Once a biopsy was done by the hospital, the average wait time for treatment was 43 days with a range of eight to 223 days - 21.7 per cent of patients were treated inside the aspirational 31-day target.

One of the authors of the study, and a plastic and reconstructive surgeon at Waikato Hospital, Dr Brandon Adams said the part of the difference was in the definitions of "first treatment".

The Government's targets were satisfied with the removal of the cancer on the skin while the aspirational targets required the treatment of lymph nodes as well during the time-frame, he said.

Some skin cancers were also not included in the current Government target, Adams said.

While the hospital was not able to achieve more than 43 per cent on any of the aspirational targets, work was under way to improve that.

A change in the way referrals were graded put pressure on cancer services during the period of the trial, Adams said, but since then a new unit had been opened with two new senior staff members to manage the skin clinic.

The authors of the report said it was unlikely patients suffered any negative effect from the wait, although Adams admitted it would have been a stressful time for them.

The authors said the main focus to improve compliance should be in logistics.

But University of Otago plastic surgeon Dr Jeremy Simcock said in an editorial published in today's journal that he disagreed there was no harm caused by the delay.

"While clear evidence of harm from delayed diagnosis and treatment of melanoma is currently lacking, other tumour streams evidence suggests timely management improves outcomes."
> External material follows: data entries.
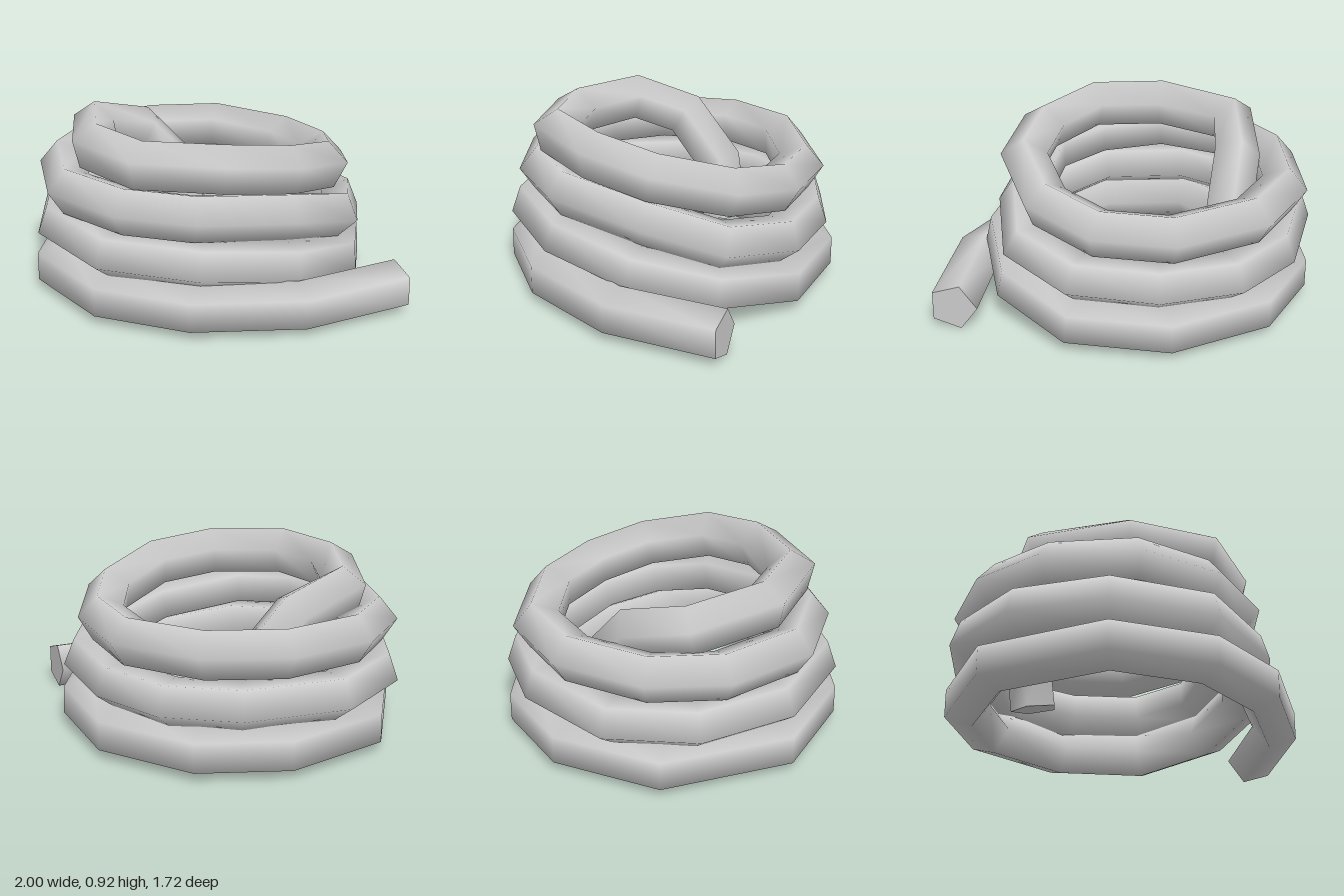
import * as THREE from 'three';

const SIDES = 5;
const RADIUS = 0.128;

// Centre line of the rope, [x, y, z], from the loose end up to the tucked tail
const PATH = [
  // loose end and ground coil
  [0.897, 0.125, -0.52], [0.8, 0.125, 0.05], [0.505, 0.125, 0.5], [0.115, 0.125, 0.75],
  [-0.37, 0.125, 0.752], [-0.82, 0.125, 0.325], [-0.85, 0.125, -0.19], [-0.64, 0.125, -0.55],
  [-0.19, 0.125, -0.755], [0.275, 0.135, -0.68],
  // second coil
  [0.57, 0.2, -0.39], [0.64, 0.28, 0], [0.475, 0.335, 0.425], [0.12, 0.35, 0.725],
  [-0.365, 0.355, 0.725], [-0.73, 0.355, 0.47], [-0.88, 0.35, 0.09], [-0.745, 0.35, -0.37],
  [-0.5, 0.35, -0.625], [-0.14, 0.35, -0.71], [0.26, 0.37, -0.655],
  // third coil
  [0.515, 0.42, -0.42], [0.545, 0.51, -0.05], [0.42, 0.57, 0.42], [0.155, 0.58, 0.65],
  [-0.23, 0.585, 0.735], [-0.61, 0.59, 0.55], [-0.8, 0.595, 0.25], [-0.81, 0.6, -0.17],
  [-0.615, 0.6, -0.49], [-0.21, 0.59, -0.665],
  // top coil
  [0.15, 0.605, -0.62], [0.415, 0.66, -0.42], [0.53, 0.74, -0.07], [0.435, 0.785, 0.26],
  [0.17, 0.795, 0.565], [-0.22, 0.79, 0.59], [-0.59, 0.775, 0.365],
  // tail dropping inside the coils
  [-0.585, 0.695, 0.06], [-0.53, 0.46, -0.145], [-0.475, 0.15, -0.2],
].map((p) => new THREE.Vector3(...p));

// Five-sided tube that bends only at the path points, with flat end caps
function ropeGeometry(path) {
  const last = path.length - 1;
  const positions = [];
  const index = [];

  const tangents = path.map((p, i) => {
    const into = p.clone().sub(path[Math.max(i - 1, 0)]).normalize();
    const out = path[Math.min(i + 1, last)].clone().sub(p).normalize();
    return into.add(out).normalize();
  });

  // the cross-section is carried along without twist, so it slowly rolls up the coils
  const inward = tangents[0].clone().cross(new THREE.Vector3(0, 1, 0)).normalize();
  const turn = new THREE.Quaternion();
  const rings = path.map((p, i) => {
    const tangent = tangents[i];
    inward.applyQuaternion(turn.setFromUnitVectors(tangents[Math.max(i - 1, 0)], tangent));
    const normal = inward.clone().cross(tangent);
    return Array.from({ length: SIDES }, (_, j) => {
      const a = (j / SIDES) * Math.PI * 2;
      return p.clone()
        .addScaledVector(inward, RADIUS * Math.cos(a))
        .addScaledVector(normal, RADIUS * Math.sin(a));
    });
  });

  // rope wall
  rings.forEach((ring) => ring.forEach((v) => positions.push(v.x, v.y, v.z)));
  for (let i = 0; i < last; i++) {
    for (let j = 0; j < SIDES; j++) {
      const a = i * SIDES + j;
      const b = i * SIDES + ((j + 1) % SIDES);
      index.push(a, a + SIDES, b, b, a + SIDES, b + SIDES);
    }
  }

  // end caps use their own corners so their edges stay sharp
  for (const ring of [rings[0], [...rings[last]].reverse()]) {
    const base = positions.length / 3;
    ring.forEach((v) => positions.push(v.x, v.y, v.z));
    for (let j = 1; j < SIDES - 1; j++) index.push(base, base + j, base + j + 1);
  }

  const geometry = new THREE.BufferGeometry();
  geometry.setAttribute('position', new THREE.Float32BufferAttribute(positions, 3));
  geometry.setIndex(index);
  geometry.computeVertexNormals();
  return geometry;
}

export function createModel() {
  const group = new THREE.Group();
  group.name = 'ropeCoil';
  const rope = new THREE.Mesh(
    ropeGeometry(PATH),
    new THREE.MeshStandardMaterial({ color: 0xcccccc })
  );
  rope.name = 'rope';
  group.add(rope);
  return group;
}
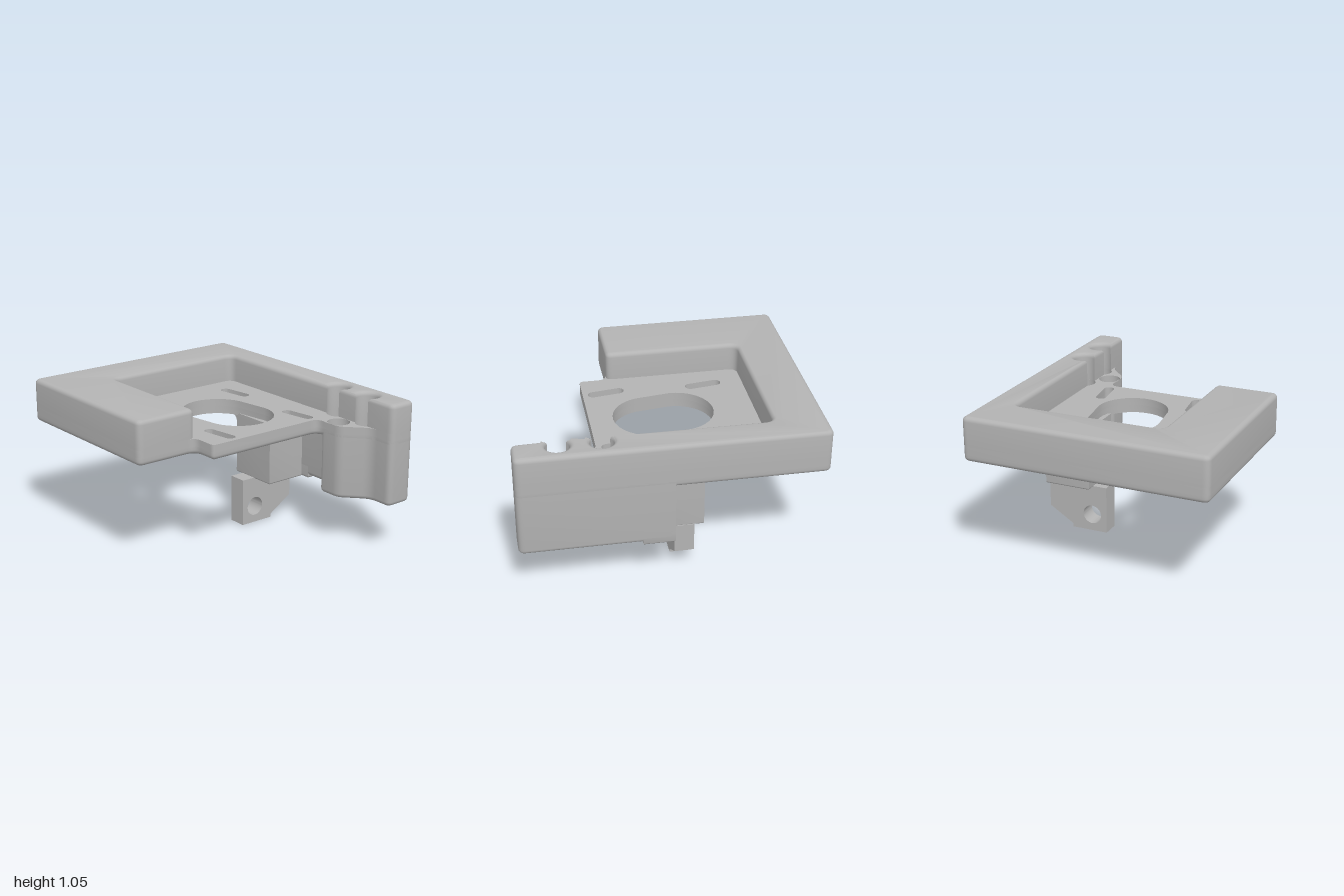
import * as THREE from 'three';
import { toCreasedNormals } from 'three/addons/utils/BufferGeometryUtils.js';

const V = (x, z) => new THREE.Vector2(x, z);

// Plan outline (x, z) from corners [x, z, radius]
function outline(corners) {
  const out = [], n = corners.length;
  corners.forEach(([x, z, r = 0], i) => {
    const p = V(x, z);
    if (!r) { out.push(p); return; }
    const toward = (c) => V(c[0], c[1]).sub(p).setLength(r).add(p);
    const curve = new THREE.QuadraticBezierCurve(
      toward(corners[(i + n - 1) % n]), p, toward(corners[(i + 1) % n]));
    out.push(...curve.getPoints(6));
  });
  return out;
}

// Points of a slot (or a circle when half = 0), wound opposite to the outlines
function slot(cx, cz, r, half = 0, tilt = 0) {
  const pts = [], n = 32;
  const c = Math.cos(tilt), s = Math.sin(tilt);
  for (let i = 0; i < n; i++) {
    const a = -((i + 0.5) / n) * Math.PI * 2;
    const u = r * Math.cos(a) + half * Math.sign(Math.cos(a)), v = r * Math.sin(a);
    pts.push(V(cx + u * c - v * s, cz + u * s + v * c));
  }
  return pts;
}

// Move an outline inwards
function inset(pts, d) {
  const n = pts.length;
  return pts.map((p, i) => {
    const a = p.clone().sub(pts[(i + n - 1) % n]).normalize();
    const b = pts[(i + 1) % n].clone().sub(p).normalize();
    const m = V(-a.y - b.y, a.x + b.x).normalize();
    const k = Math.min(1.5, 1 / Math.max(0.1, -m.x * a.y + m.y * a.x));
    return p.clone().addScaledVector(m, d * k);
  });
}

// Horizontal slab with straight holes and optional rounded bottom / top edges
function slab(pts, holes, y0, y1, rBottom = 0, rTop = 0) {
  const pos = [], rings = [];
  const put = (...list) => list.forEach(([p, y]) => pos.push(p.x, y, p.y));
  const steps = 5;
  for (let k = rBottom ? steps : 0; k >= 0; k--) {
    const a = (k / steps) * Math.PI / 2;
    rings.push([inset(pts, rBottom * (1 - Math.cos(a))), y0 + rBottom * (1 - Math.sin(a))]);
  }
  for (let k = 0; k <= (rTop ? steps : 0); k++) {
    const a = (k / steps) * Math.PI / 2;
    rings.push([inset(pts, rTop * (1 - Math.cos(a))), y1 - rTop * (1 - Math.sin(a))]);
  }
  const band = ([lo, ya], [hi, yb]) => lo.forEach((p, i) => {
    const j = (i + 1) % lo.length;
    put([p, ya], [hi[i], yb], [hi[j], yb], [p, ya], [hi[j], yb], [lo[j], ya]);
  });
  for (let i = 0; i + 1 < rings.length; i++) band(rings[i], rings[i + 1]);
  holes.forEach((h) => band([h, y0], [h, y1]));
  const cap = ([ring, y], up) => {
    const all = ring.concat(...holes);
    for (const [a, b, c] of THREE.ShapeUtils.triangulateShape(ring, holes)) {
      const t = up ? [a, c, b] : [a, b, c];
      put(...t.map((i) => [all[i], y]));
    }
  };
  cap(rings[0], false);
  cap(rings[rings.length - 1], true);
  const g = new THREE.BufferGeometry();
  g.setAttribute('position', new THREE.Float32BufferAttribute(pos, 3));
  return toCreasedNormals(g, 0.6);
}

// Concave corner strip running along z
function filletStrip(r, length) {
  const s = new THREE.Shape();
  s.moveTo(0, 0);
  s.lineTo(-r, 0);
  s.quadraticCurveTo(0, 0, 0, -r);
  return toCreasedNormals(new THREE.ExtrudeGeometry(s, { depth: length, bevelEnabled: false, curveSegments: 8 }), 0.6);
}

export function createModel() {
  const model = new THREE.Group();
  const grey = new THREE.MeshStandardMaterial({ color: 0xb3b3b3 });
  grey.name = 'plain grey';
  const add = (name, geometry) => {
    const mesh = new THREE.Mesh(geometry, grey);
    mesh.name = name;
    model.add(mesh);
    return mesh;
  };

  const R = 0.045, EDGE = 0.03, BORE = 0.077;
  const screws = [[0.44, -0.69], [0.715, -0.69], [0.585, -0.56]];
  const screwHoles = () => screws.map(([x, z]) => slot(x, z, 0.039));
  const tilt = -0.14;

  // Motor opening and four adjusting slots
  const openings = () => {
    const list = [slot(-0.048, -0.118, 0.246, 0.095, tilt)];
    for (const x of [-0.385, 0.29])
      for (const z of [-0.455, 0.22]) list.push(slot(x, z, 0.036, 0.09, tilt));
    return list;
  };

  // Floor plate, bored wider in its upper part for the screw heads
  const plate = outline([
    [-1, -0.84, R], [1, -0.84, R], [1, -0.64, R], [0.82, -0.64, 0.05], [0.66, -0.49, 0.04],
    [0.45, -0.49, 0.06], [0.45, 0.4, 0.03], [0.26, 0.4, 0.06], [0.26, 0.84, R], [-1, 0.84, R],
  ]);
  add('floorPlateLower', slab(plate, [...openings(), ...screwHoles()], 0.755, 0.81, EDGE));
  const bores = screws.map(([x, z]) => slot(x, z, BORE));
  add('floorPlateUpper', slab(plate, [...openings(), ...bores], 0.81, 0.86));

  // Raised rim on three sides, notched around the two rear screws
  const notch = (cx) => {
    const a0 = Math.asin(0.05 / BORE), pts = [];
    for (let i = 0; i <= 20; i++) {
      const a = a0 - (i / 20) * (Math.PI + 2 * a0);
      pts.push([cx + BORE * Math.cos(a), -0.69 + BORE * Math.sin(a)]);
    }
    return pts;
  };
  const rim = outline([
    [-1, -0.84, R], [1, -0.84, R], [1, -0.64, R], ...notch(0.715), ...notch(0.44),
    [-0.66, -0.64, 0.06], [-0.66, 0.4, 0.06], [0.26, 0.4, R], [0.26, 0.84, R], [-1, 0.84, R],
  ]);
  add('raisedRim', slab(rim, [], 0.86, 1.055, 0, EDGE));

  // Rear wall hanging below the plate, with the screw boss
  const wall = outline([
    [0, -0.84], [1, -0.84, R], [1, -0.64, R], [0.82, -0.64, 0.05], [0.66, -0.49, 0.04],
    [0.49, -0.49, 0.035], [0.49, -0.64, 0.05], [0, -0.64],
  ]);
  add('rearWall', slab(wall, screwHoles(), 0.352, 0.81, EDGE));
  const foot = outline([[0, -0.84], [0.21, -0.84], [0.21, -0.64], [0, -0.64]]);
  add('wallFoot', slab(foot, [], 0.33, 0.42, 0.02));

  // Arm carrying the pivot tab
  const arm = outline([[-0.22, -0.67], [0.14, -0.67], [0.14, -0.34], [-0.22, -0.34]]);
  add('arm', slab(arm, [], 0.33, 0.77, 0.012));
  add('armFillet', filletStrip(0.06, 0.33)).position.set(-0.22, 0.756, -0.67);
  const wallFillet = add('wallFillet', filletStrip(0.06, 0.3));
  wallFillet.rotation.y = Math.PI / 2;
  wallFillet.position.set(0.14, 0.756, -0.64);

  // Pivot tab with a cross hole
  const tab = new THREE.Shape([
    V(0.24, 0), V(0.5, 0), V(0.5, 0.025), V(0.675, 0.135), V(0.675, 0.337), V(0.24, 0.337),
  ]);
  tab.holes.push(new THREE.Path().absarc(0.35, 0.12, 0.067, 0, Math.PI * 2, true));
  const tabGeo = new THREE.ExtrudeGeometry(tab, { depth: 0.13, bevelEnabled: false, curveSegments: 24 });
  tabGeo.rotateY(Math.PI / 2).translate(-0.155, 0, 0);
  add('pivotTab', toCreasedNormals(tabGeo, 0.6));

  return model;
}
He also said it was probable that prolonging the interval between raising a suspicion of cancer and treatment increased patients' distress and reduced their quality of life.

It was important health boards start to measure themselves against the aspirational standards in an effort to make sure they were providing the best care for patients, Simcock said.